Scan the entries below for the string "curve" and copy every line where it turns up.

[Stored data entries]
■ ■ ■ ■

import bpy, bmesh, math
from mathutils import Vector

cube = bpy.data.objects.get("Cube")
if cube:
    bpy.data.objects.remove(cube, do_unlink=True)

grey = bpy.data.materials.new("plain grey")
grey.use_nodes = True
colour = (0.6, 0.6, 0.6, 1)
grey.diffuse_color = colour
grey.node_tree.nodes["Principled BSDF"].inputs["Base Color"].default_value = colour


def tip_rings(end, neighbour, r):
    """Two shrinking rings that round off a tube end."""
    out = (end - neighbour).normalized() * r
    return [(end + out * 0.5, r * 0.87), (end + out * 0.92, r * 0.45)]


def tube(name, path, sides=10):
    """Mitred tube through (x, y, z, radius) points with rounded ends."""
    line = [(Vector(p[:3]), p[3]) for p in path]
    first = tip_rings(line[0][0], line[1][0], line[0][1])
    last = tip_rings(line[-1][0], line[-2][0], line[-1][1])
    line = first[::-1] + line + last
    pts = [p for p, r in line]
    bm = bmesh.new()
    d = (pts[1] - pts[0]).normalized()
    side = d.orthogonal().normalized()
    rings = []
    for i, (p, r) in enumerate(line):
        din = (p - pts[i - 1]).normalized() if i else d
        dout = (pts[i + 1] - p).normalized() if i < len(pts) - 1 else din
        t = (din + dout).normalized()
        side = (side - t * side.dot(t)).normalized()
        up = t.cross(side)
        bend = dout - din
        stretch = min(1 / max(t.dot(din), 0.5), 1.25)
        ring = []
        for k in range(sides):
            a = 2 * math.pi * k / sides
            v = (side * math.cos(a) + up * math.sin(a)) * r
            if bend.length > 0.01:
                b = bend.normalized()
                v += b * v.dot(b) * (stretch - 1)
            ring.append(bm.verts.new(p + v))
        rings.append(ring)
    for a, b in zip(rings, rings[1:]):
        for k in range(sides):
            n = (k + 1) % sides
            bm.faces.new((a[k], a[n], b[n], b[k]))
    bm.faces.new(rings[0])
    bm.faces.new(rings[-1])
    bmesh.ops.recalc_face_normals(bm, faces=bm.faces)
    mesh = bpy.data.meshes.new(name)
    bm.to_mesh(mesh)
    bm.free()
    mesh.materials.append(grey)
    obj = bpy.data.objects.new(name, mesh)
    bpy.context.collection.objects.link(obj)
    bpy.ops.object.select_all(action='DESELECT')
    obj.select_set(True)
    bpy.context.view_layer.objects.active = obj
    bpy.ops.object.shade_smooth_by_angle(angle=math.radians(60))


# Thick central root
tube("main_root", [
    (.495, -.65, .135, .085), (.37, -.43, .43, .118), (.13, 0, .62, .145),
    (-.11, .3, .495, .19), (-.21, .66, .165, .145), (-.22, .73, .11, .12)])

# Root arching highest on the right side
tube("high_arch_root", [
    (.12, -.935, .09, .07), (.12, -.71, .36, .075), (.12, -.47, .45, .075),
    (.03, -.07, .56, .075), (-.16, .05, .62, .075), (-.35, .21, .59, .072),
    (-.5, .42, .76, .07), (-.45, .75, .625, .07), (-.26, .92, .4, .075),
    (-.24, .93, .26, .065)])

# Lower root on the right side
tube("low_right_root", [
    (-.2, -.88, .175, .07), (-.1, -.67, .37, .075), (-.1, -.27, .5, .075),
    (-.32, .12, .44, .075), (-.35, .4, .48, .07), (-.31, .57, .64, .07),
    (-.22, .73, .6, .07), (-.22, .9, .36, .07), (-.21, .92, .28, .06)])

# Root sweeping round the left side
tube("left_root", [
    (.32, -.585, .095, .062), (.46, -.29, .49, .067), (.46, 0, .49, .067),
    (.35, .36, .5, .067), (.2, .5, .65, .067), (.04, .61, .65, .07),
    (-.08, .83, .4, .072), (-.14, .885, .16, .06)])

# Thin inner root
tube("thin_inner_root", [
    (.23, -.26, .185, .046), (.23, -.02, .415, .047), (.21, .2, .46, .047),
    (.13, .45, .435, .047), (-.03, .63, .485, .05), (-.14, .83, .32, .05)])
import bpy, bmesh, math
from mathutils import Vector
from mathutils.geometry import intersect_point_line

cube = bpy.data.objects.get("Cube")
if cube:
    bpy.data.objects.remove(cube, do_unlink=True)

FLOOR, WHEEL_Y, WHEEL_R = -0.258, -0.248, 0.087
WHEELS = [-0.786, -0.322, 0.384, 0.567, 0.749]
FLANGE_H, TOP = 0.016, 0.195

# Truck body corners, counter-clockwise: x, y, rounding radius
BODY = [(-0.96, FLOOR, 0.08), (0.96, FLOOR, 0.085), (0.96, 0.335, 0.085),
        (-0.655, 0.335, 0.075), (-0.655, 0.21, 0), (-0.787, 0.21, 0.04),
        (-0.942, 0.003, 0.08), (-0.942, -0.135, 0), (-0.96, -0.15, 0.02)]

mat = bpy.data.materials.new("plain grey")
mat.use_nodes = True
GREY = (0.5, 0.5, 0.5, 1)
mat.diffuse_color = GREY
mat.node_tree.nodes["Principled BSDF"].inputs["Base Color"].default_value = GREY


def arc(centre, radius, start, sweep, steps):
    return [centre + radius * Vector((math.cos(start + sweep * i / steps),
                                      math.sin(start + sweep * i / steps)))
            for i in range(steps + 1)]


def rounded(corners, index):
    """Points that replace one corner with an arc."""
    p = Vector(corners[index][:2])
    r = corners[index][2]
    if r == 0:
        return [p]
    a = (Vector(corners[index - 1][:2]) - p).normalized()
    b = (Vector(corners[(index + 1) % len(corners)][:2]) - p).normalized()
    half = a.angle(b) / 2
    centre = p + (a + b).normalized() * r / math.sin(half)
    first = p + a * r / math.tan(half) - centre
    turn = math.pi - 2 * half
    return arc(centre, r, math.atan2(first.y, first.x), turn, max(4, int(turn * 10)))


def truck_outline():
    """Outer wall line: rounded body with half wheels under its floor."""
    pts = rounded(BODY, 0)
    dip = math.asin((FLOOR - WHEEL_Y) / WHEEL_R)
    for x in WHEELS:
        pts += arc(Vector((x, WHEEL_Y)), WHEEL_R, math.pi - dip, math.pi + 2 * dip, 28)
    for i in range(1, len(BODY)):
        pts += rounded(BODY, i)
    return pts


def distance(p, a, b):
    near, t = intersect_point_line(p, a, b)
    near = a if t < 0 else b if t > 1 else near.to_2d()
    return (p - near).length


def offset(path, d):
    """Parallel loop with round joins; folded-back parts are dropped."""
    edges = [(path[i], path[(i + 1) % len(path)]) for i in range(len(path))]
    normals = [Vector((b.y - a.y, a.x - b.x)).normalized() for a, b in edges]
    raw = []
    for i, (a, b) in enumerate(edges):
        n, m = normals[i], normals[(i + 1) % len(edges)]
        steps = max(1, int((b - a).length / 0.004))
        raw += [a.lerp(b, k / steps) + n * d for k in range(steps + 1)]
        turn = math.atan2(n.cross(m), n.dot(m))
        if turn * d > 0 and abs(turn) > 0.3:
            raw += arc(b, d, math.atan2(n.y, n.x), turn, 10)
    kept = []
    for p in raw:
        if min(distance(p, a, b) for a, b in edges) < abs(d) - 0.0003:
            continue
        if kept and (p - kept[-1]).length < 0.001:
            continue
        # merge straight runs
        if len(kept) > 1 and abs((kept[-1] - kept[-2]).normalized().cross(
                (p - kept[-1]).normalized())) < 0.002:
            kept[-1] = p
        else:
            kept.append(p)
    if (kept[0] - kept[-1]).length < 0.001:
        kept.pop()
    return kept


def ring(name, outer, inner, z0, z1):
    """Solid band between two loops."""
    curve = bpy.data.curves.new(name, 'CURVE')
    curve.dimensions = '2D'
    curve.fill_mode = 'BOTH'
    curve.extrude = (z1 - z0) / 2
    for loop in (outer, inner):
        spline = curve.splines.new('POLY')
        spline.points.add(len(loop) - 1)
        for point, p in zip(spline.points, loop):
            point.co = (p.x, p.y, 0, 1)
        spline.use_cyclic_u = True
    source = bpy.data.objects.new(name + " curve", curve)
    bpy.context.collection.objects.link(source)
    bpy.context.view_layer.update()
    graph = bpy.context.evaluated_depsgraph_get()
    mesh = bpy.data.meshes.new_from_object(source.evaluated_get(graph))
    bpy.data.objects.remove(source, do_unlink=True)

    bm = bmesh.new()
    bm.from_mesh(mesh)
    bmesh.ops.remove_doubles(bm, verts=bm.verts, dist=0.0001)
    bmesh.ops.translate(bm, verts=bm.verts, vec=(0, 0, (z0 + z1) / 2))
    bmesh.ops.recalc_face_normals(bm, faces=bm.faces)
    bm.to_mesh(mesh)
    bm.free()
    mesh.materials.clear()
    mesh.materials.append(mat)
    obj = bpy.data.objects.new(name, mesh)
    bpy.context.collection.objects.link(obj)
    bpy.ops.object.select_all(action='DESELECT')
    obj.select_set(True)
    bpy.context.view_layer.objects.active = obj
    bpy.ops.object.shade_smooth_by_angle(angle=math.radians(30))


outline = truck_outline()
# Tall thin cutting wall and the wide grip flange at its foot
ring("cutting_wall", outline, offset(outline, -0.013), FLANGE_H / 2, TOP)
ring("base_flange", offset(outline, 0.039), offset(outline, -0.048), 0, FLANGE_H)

■ ■ ■ ■

### Solution for this exercise
    curve = bpy.data.curves.new(name, 'CURVE')
    curve.dimensions = '2D'
    curve.fill_mode = 'BOTH'
    curve.extrude = (z1 - z0) / 2
        spline = curve.splines.new('POLY')
    source = bpy.data.objects.new(name + " curve", curve)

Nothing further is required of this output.